== Input records ==

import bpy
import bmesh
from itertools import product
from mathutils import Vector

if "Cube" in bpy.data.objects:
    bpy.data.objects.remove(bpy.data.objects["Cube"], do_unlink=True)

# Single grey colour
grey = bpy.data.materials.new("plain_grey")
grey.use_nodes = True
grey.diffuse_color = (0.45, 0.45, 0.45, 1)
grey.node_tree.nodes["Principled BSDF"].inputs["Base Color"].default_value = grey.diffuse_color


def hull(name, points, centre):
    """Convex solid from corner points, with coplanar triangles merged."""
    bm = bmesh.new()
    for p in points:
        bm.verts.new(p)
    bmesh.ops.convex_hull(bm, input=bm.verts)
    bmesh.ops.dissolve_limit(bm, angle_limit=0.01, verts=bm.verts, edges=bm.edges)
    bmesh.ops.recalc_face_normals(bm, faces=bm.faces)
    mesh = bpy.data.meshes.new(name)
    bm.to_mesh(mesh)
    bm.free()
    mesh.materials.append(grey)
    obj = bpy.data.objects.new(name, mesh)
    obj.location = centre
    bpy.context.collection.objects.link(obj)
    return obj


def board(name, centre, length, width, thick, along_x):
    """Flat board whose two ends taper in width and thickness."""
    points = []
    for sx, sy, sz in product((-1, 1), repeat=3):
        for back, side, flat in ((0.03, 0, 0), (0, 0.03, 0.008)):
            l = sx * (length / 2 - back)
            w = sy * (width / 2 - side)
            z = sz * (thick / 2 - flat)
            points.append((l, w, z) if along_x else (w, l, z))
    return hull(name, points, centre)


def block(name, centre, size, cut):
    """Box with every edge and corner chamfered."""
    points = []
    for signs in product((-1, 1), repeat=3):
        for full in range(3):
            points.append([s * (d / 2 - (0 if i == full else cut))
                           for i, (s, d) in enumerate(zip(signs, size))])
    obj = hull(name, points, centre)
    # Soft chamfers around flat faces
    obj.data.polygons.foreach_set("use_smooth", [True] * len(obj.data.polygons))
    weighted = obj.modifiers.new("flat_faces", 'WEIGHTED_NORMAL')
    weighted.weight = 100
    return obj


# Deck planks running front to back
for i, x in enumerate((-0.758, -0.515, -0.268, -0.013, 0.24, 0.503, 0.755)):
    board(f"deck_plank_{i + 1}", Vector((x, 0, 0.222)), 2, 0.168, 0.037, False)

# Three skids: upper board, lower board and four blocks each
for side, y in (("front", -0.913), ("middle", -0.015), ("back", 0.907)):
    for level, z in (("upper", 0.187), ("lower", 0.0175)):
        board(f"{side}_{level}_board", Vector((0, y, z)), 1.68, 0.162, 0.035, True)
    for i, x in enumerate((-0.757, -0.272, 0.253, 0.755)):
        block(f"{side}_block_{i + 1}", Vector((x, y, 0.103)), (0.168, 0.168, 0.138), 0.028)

===
== Input records ==

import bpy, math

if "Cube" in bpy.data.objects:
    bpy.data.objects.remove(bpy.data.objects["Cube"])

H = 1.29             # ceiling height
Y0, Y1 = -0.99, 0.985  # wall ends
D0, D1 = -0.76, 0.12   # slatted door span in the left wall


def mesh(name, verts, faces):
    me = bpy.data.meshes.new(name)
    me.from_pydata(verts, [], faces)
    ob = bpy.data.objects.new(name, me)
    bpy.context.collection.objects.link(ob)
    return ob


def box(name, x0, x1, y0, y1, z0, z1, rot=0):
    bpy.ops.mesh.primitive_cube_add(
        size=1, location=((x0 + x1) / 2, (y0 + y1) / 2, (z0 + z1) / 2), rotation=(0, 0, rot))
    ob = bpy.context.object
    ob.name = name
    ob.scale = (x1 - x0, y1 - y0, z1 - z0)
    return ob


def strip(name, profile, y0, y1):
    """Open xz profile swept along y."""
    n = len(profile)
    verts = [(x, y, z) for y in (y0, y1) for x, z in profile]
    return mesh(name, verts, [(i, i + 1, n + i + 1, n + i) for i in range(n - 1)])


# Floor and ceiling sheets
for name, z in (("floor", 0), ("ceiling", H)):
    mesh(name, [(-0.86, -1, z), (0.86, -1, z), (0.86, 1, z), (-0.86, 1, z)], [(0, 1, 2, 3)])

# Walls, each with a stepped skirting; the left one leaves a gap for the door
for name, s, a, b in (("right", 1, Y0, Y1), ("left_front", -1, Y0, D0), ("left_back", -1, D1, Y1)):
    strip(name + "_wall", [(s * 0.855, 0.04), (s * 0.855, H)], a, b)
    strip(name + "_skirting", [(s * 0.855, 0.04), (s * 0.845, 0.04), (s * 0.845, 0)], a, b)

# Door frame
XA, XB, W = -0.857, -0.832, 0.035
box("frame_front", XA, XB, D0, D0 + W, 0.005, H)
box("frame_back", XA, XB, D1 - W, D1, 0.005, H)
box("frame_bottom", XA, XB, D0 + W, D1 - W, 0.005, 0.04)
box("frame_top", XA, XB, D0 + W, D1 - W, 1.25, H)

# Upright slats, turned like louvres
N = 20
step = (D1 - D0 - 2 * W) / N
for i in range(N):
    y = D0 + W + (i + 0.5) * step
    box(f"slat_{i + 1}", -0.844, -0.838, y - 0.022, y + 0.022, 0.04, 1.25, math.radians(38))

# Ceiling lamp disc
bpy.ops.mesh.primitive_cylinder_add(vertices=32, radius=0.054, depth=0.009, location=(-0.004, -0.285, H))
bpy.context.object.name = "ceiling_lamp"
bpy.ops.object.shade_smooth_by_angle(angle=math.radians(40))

===

Brief>
Looking at the entries above, can you reproduce exactly the lines from the one that holds "XA, XB, W = -0.857, -0.832, 0.035" through the one that holds "bpy.ops.object.shade_smooth_by_angle(angle=math.radians(40))", and only those?

Response to this exercise>
XA, XB, W = -0.857, -0.832, 0.035
box("frame_front", XA, XB, D0, D0 + W, 0.005, H)
box("frame_back", XA, XB, D1 - W, D1, 0.005, H)
box("frame_bottom", XA, XB, D0 + W, D1 - W, 0.005, 0.04)
box("frame_top", XA, XB, D0 + W, D1 - W, 1.25, H)

# Upright slats, turned like louvres
N = 20
step = (D1 - D0 - 2 * W) / N
for i in range(N):
    y = D0 + W + (i + 0.5) * step
    box(f"slat_{i + 1}", -0.844, -0.838, y - 0.022, y + 0.022, 0.04, 1.25, math.radians(38))

# Ceiling lamp disc
bpy.ops.mesh.primitive_cylinder_add(vertices=32, radius=0.054, depth=0.009, location=(-0.004, -0.285, H))
bpy.context.object.name = "ceiling_lamp"
bpy.ops.object.shade_smooth_by_angle(angle=math.radians(40))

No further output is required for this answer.